• _INSTRUCTIONS TO FOLLOW_:
The job is to find each line in the entries holding the string "bore" and copy that line.

-- -- --

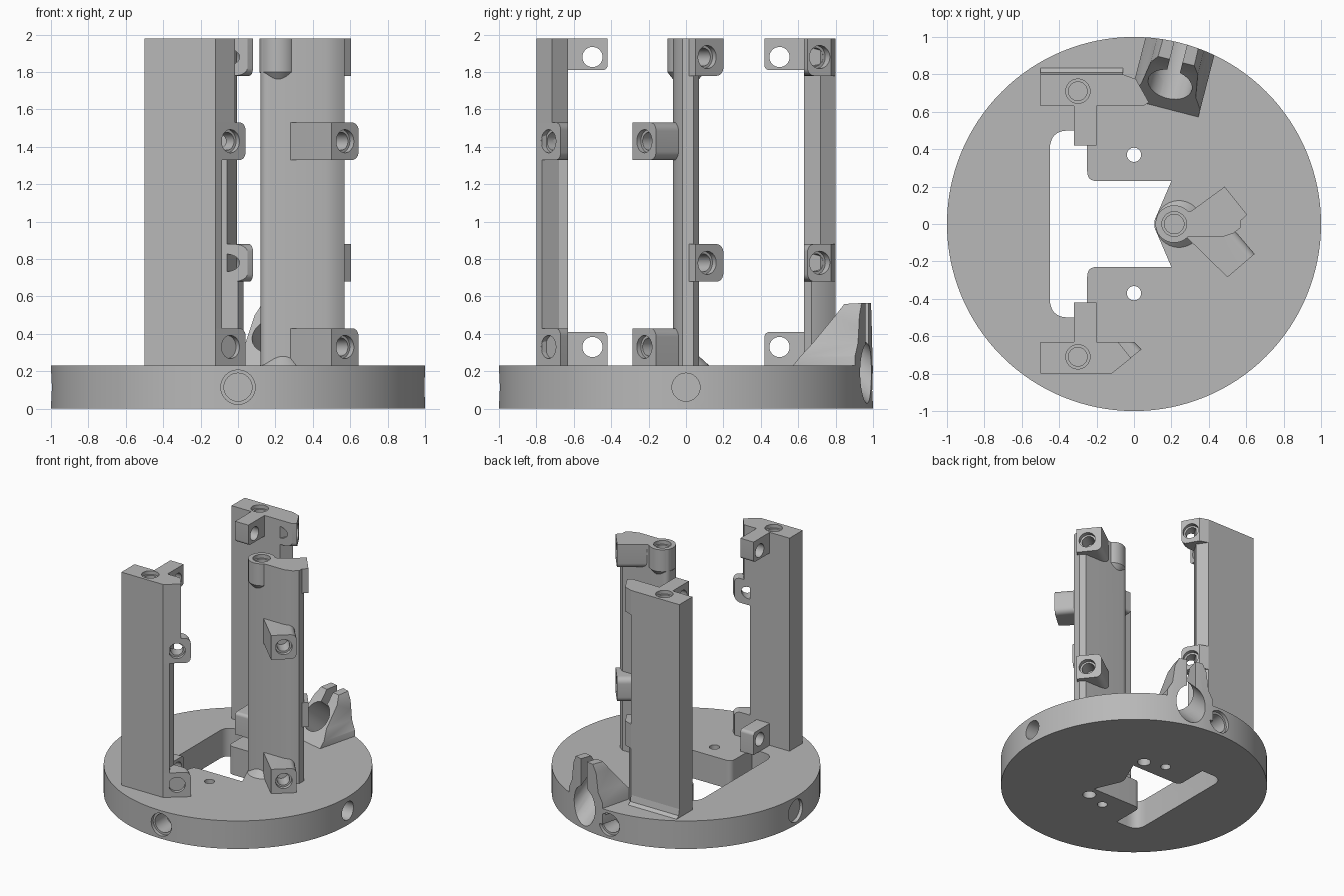
import bpy, bmesh, math
from mathutils import Vector, Matrix

old = bpy.data.objects.get("Cube")
if old:
    bpy.data.objects.remove(old, do_unlink=True)

grey = bpy.data.materials.new("plain grey")
grey.use_nodes = True
grey.diffuse_color = (0.48, 0.48, 0.48, 1)
grey.node_tree.nodes["Principled BSDF"].inputs["Base Color"].default_value = grey.diffuse_color

BASE, TOP = 0.23, 1.98


def make(name, bm):
    bmesh.ops.recalc_face_normals(bm, faces=bm.faces)
    mesh = bpy.data.meshes.new(name)
    bm.to_mesh(mesh)
    bm.free()
    mesh.materials.append(grey)
    ob = bpy.data.objects.new(name, mesh)
    bpy.context.collection.objects.link(ob)
    return ob


def prism(name, pts, z0, z1, matrix=None, round_along=None, radius=0.05):
    """Extruded outline; optionally rounds the outer edges lying along a direction."""
    bm = bmesh.new()
    face = bm.faces.new([bm.verts.new((x, y, z0)) for x, y in pts])
    ext = bmesh.ops.extrude_face_region(bm, geom=[face])
    moved = [g for g in ext["geom"] if isinstance(g, bmesh.types.BMVert)]
    bmesh.ops.translate(bm, verts=moved, vec=(0, 0, z1 - z0))
    if round_along:
        axis, side = (Vector((*v, 0)).normalized() for v in round_along)
        reach = max(v.co.dot(side) for v in bm.verts)
        chosen = []
        for e in bm.edges:
            a, b = e.verts
            mid = (a.co + b.co) / 2
            if (abs((a.co - b.co).normalized().dot(axis)) > 0.88
                    and mid.dot(side) > reach - 0.05 and BASE + 0.01 < mid.z < TOP - 0.01):
                chosen.append(e)
        bmesh.ops.bevel(bm, geom=chosen, offset=radius, segments=6, affect='EDGES', profile=0.5)
    if matrix:
        bm.transform(matrix)
    return make(name, bm)


def rod(name, centre, axis, r, depth, r2=None, sides=64):
    bm = bmesh.new()
    bmesh.ops.create_cone(bm, cap_ends=True, segments=sides, radius1=r,
                          radius2=r if r2 is None else r2, depth=depth)
    turn = Vector((0, 0, 1)).rotation_difference(Vector(axis)).to_matrix().to_4x4()
    bm.transform(Matrix.Translation(centre) @ turn)
    return make(name, bm)


def cut(ob, cutter, operation='DIFFERENCE'):
    mod = ob.modifiers.new("cut", 'BOOLEAN')
    mod.operation, mod.solver, mod.object = operation, 'EXACT', cutter
    bpy.context.view_layer.update()
    dg = bpy.context.evaluated_depsgraph_get()
    mesh = bpy.data.meshes.new_from_object(ob.evaluated_get(dg))
    ob.modifiers.clear()
    ob.data = mesh
    bpy.data.objects.remove(cutter, do_unlink=True)


def bore(ob, centre, axis, r=0.048, depth=0.7):
    cut(ob, rod("cutter", centre, axis, r, depth, sides=32))


def rim(ob, centre, axis, r=0.062):
    bore(ob, centre, axis, r, 0.06)


def rounded(corners, steps=6):
    """Outline from (x, y, radius) corners."""
    out = []
    for i, (x, y, r) in enumerate(corners):
        p = Vector((x, y))
        if not r:
            out.append((x, y))
            continue
        a = p + (Vector(corners[i - 1][:2]) - p).normalized() * r
        b = p + (Vector(corners[(i + 1) % len(corners)][:2]) - p).normalized() * r
        for k in range(steps + 1):
            t = k / steps
            out.append(tuple(a * (1 - t) ** 2 + p * 2 * t * (1 - t) + b * t * t))
    return out


# Base disc with stepped opening, edge holes and floor holes
disc = rod("base_disc", (0, 0, BASE / 2), (0, 0, 1), 1, BASE, sides=128)
half = [(0.11, 0.02, 0), (0.2, 0.23, 0), (-0.25, 0.23, 0.05), (-0.25, 0.5, 0), (-0.45, 0.5, 0.1)]
opening = half + [(x, -y, r) for x, y, r in reversed(half)]
cut(disc, prism("cutter", rounded(opening), -0.1, 0.4))
for s in (-1, 1):
    bore(disc, (0, s * 0.37, 0.1), (0, 0, 1), 0.038)
    bore(disc, (0.17, s * 0.32, 0), (0, 0, 1), 0.05, 0.24)
    for d in ((s, 0), (0, s)):
        centre = (d[0], d[1], 0.115)
        bore(disc, centre, (*d, 0), 0.075, 0.36)
        rim(disc, centre, (*d, 0), 0.092)


# Tall outer posts with inward tabs
def outer_post(name, s, sections, lugs, lug_outline, hole, axis):
    for i, (z0, z1, end) in enumerate(sections):
        outline = [(-0.5, s * 0.63), (-0.5, s * 0.8)] + end
        ob = prism(f"{name}_section_{i + 1}", outline, z0, z1)
        if z1 == TOP:
            bore(ob, (-0.3, s * 0.71, TOP), (0, 0, 1), 0.05, 0.5)
            rim(ob, (-0.3, s * 0.71, TOP), (0, 0, 1), 0.065)
    side = (abs(axis[1]), -s * abs(axis[0]))
    if s < 0:
        side = (abs(axis[1]), abs(axis[0]))
    for i, z in enumerate(lugs):
        ob = prism(f"{name}_lug_{i + 1}", lug_outline, z, z + 0.2,
                   round_along=(axis, side), radius=0.04)
        bore(ob, (*hole, z + 0.1), (*axis, 0))
        rim(ob, (*hole, z + 0.1), (*axis, 0))
    for label, z0, z1, zc in (("lower", BASE, 0.41, 0.33), ("upper", 1.81, TOP, 1.88)):
        tab = prism(f"{name}_{label}_tab",
                    [(-0.32, s * 0.42), (-0.2, s * 0.42), (-0.2, s * 0.64), (-0.32, s * 0.64)],
                    z0, z1, round_along=((1, 0), (0, -s)), radius=0.025)
        bore(tab, (-0.26, s * 0.5, zc), (1, 0, 0), 0.054)


full = [(-0.12, -0.8), (-0.016, -0.717), (-0.085, -0.63)]
slim = [(-0.12, -0.8), (-0.085, -0.77), (-0.14, -0.68), (-0.14, -0.63)]
outer_post("front_post", -1, [(BASE, 1.53, slim), (1.53, TOP, full)], [BASE, 1.33],
           [(-0.2, -0.63), (-0.12, -0.8), (0.04, -0.67), (0, -0.63)],
           (-0.04, -0.735), (0.63, -0.78))

foot = [(-0.06, 0.8), (0.0, 0.74), (0.03, 0.67), (0.0, 0.63)]
slim = [(-0.06, 0.8), (-0.005, 0.72), (-0.06, 0.63)]
outer_post("back_post", 1, [(BASE, 0.68, foot), (0.68, TOP, slim)], [0.68, 1.78],
           [(-0.1, 0.63), (-0.06, 0.8), (0.01, 0.775), (0.08, 0.65), (0.05, 0.63)],
           (0.04, 0.712), (0.8, 0.58))
# Small flare where the back post meets the disc
prism("back_post_flare", [(0.8, BASE), (0.835, BASE), (0.81, 0.25), (0.8, 0.3)], -0.5, -0.06,
      Matrix(((0, 0, 1, 0), (1, 0, 0, 0), (0, 1, 0, 0), (0, 0, 0, 1))))

# Centre post: flat blade with a screw tube and flared foot
blade = prism("centre_blade",
              rounded([(0.12, -0.07, 0.05), (0.47, -0.07, 0), (0.53, -0.05, 0), (0.57, -0.02, 0),
                       (0.57, 0.04, 0), (0.53, 0.07, 0), (0.12, 0.07, 0.05)]), BASE, TOP)
tube = rod("screw_tube", (0.215, 0, 1.89), (0, 0, 1), 0.1, 0.18)
cone = rod("screw_tube_taper", (0.215, 0, 1.765), (0, 0, 1), 0.045, 0.07, 0.1)
for ob in (blade, tube):
    bore(ob, (0.215, 0, TOP), (0, 0, 1), 0.052, 0.3)
    rim(ob, (0.215, 0, TOP), (0, 0, 1), 0.066)
flare = rod("centre_flare", (0.24, 0, 0.255), (0, 0, 1), 0.125, 0.05, 0.07)

lug_kinds = (
    ("front", [BASE, 1.33], [(0.27, -0.06), (0.5, -0.285), (0.645, -0.16), (0.5, 0.01), (0.33, 0.01)],
     (0.572, -0.222), (0.67, -0.74), (0.74, 0.67)),
    ("back", [0.68, 1.78], [(0.28, 0.05), (0.485, 0.2), (0.605, 0.05), (0.52, -0.03), (0.33, 0.0)],
     (0.55, 0.11), (0.8, 0.6), (-0.6, 0.8)),
)
for label, heights, outline, hole, axis, side in lug_kinds:
    for i, z in enumerate(heights):
        ob = prism(f"centre_{label}_lug_{i + 1}", outline, z, z + 0.2,
                   round_along=(axis, side), radius=0.045)
        for part in (ob, blade):
            bore(part, (*hole, z + 0.1), (*axis, 0), 0.048, 0.3)
        rim(ob, (*hole, z + 0.1), (*axis, 0))

# Cable clamp at the rim: wedge block with two ears, slot and sloping bore
yaw = Matrix.Rotation(math.radians(-14.5), 4, 'Z')
stand = yaw @ Matrix(((0, 0, 1, 0), (1, 0, 0, 0), (0, 1, 0, 0), (0, 0, 0, 1)))
clamp = prism("cable_clamp", [(0.64, 0.1), (0.64, BASE), (0.86, 0.5), (0.9, 0.56), (1.1, 0.57), (1.1, 0.1)],
              -0.19, 0.19, stand)
for s in (-1, 1):
    cut(clamp, prism("cutter", [(s * 0.2, 0.26), (s * 0.15, 0.35), (s * 0.13, 0.5), (s * 0.08, 0.6),
                                (s * 0.3, 0.6), (s * 0.3, 0.26)], 0.5, 1.2,
                     yaw @ Matrix(((1, 0, 0, 0), (0, 0, 1, 0), (0, 1, 0, 0), (0, 0, 0, 1)))))
cut(clamp, rod("cutter", (0, 0, 0.3), (0, 0, 1), 1, 1, sides=128), 'INTERSECT')
cut(clamp, prism("cutter", [(0.5, 0.3), (0.5, 0.8), (1.2, 0.8), (1.2, 0.3)], -0.035, 0.035, stand))
for ob in (clamp, disc):
    bore(ob, yaw @ Vector((0, 0.93, 0.25)), yaw.to_3x3() @ Vector((0, -0.75, 0.66)), 0.12, 0.9)

# Smooth curved walls, crisp edges
for ob in bpy.context.collection.objects:
    if ob.type == 'MESH' and grey.name in ob.data.materials:
        ob.data.shade_smooth()
        ob.data.set_sharp_from_angle(angle=math.radians(30))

-- -- --

• _RESULT_:
def bore(ob, centre, axis, r=0.048, depth=0.7):
    bore(ob, centre, axis, r, 0.06)
    bore(disc, (0, s * 0.37, 0.1), (0, 0, 1), 0.038)
    bore(disc, (0.17, s * 0.32, 0), (0, 0, 1), 0.05, 0.24)
        bore(disc, centre, (*d, 0), 0.075, 0.36)
            bore(ob, (-0.3, s * 0.71, TOP), (0, 0, 1), 0.05, 0.5)
        bore(ob, (*hole, z + 0.1), (*axis, 0))
        bore(tab, (-0.26, s * 0.5, zc), (1, 0, 0), 0.054)
    bore(ob, (0.215, 0, TOP), (0, 0, 1), 0.052, 0.3)
            bore(part, (*hole, z + 0.1), (*axis, 0), 0.048, 0.3)
# Cable clamp at the rim: wedge block with two ears, slot and sloping bore
    bore(ob, yaw @ Vector((0, 0.93, 0.25)), yaw.to_3x3() @ Vector((0, -0.75, 0.66)), 0.12, 0.9)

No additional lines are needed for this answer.